# RAW DATA:
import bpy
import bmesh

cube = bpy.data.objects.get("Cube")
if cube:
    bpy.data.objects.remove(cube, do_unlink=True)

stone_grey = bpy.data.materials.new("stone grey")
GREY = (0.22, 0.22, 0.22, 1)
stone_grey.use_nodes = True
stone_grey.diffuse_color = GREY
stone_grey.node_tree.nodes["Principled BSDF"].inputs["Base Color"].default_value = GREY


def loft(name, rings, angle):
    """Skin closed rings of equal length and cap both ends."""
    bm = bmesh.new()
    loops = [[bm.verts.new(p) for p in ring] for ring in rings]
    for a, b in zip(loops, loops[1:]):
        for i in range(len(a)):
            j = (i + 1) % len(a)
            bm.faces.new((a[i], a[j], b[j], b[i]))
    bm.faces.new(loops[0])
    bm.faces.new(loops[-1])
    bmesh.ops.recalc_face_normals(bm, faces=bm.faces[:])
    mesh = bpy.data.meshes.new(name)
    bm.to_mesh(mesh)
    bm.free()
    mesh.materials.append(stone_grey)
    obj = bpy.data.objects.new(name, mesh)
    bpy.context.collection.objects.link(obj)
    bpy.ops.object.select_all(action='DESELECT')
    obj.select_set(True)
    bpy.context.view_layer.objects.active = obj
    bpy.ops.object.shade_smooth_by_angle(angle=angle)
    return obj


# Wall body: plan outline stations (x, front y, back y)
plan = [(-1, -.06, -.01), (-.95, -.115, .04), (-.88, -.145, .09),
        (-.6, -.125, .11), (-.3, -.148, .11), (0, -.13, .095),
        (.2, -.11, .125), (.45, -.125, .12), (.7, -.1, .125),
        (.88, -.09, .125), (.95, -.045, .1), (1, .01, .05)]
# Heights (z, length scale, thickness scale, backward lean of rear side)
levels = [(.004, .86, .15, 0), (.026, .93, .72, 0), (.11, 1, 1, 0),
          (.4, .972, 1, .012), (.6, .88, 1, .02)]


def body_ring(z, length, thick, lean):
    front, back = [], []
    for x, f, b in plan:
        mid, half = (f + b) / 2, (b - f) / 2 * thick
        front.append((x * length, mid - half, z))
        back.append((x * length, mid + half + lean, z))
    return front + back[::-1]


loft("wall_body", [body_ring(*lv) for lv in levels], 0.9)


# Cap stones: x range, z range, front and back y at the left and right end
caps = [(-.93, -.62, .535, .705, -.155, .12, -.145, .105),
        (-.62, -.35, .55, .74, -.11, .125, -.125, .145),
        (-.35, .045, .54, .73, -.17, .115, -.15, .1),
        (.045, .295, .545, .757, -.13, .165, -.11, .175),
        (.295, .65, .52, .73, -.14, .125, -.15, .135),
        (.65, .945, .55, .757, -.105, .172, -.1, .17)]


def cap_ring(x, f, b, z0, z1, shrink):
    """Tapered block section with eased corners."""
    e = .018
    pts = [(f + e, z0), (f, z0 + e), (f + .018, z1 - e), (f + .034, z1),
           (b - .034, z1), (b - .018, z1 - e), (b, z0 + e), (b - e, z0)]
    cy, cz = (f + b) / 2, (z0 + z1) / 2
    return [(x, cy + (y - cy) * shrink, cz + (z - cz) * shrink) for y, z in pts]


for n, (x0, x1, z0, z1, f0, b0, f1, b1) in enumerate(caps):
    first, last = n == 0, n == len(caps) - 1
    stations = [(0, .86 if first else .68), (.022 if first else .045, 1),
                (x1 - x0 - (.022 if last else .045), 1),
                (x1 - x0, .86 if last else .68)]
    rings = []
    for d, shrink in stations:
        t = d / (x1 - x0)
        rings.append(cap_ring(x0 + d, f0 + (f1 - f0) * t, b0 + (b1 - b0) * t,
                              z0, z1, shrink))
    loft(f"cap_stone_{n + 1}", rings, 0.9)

# WORK REQUEST:
Check each line above for the string "rings" and copy the ones that have it.

# FINAL ANSWER:
def loft(name, rings, angle):
    """Skin closed rings of equal length and cap both ends."""
    loops = [[bm.verts.new(p) for p in ring] for ring in rings]
    rings = []
        rings.append(cap_ring(x0 + d, f0 + (f1 - f0) * t, b0 + (b1 - b0) * t,
    loft(f"cap_stone_{n + 1}", rings, 0.9)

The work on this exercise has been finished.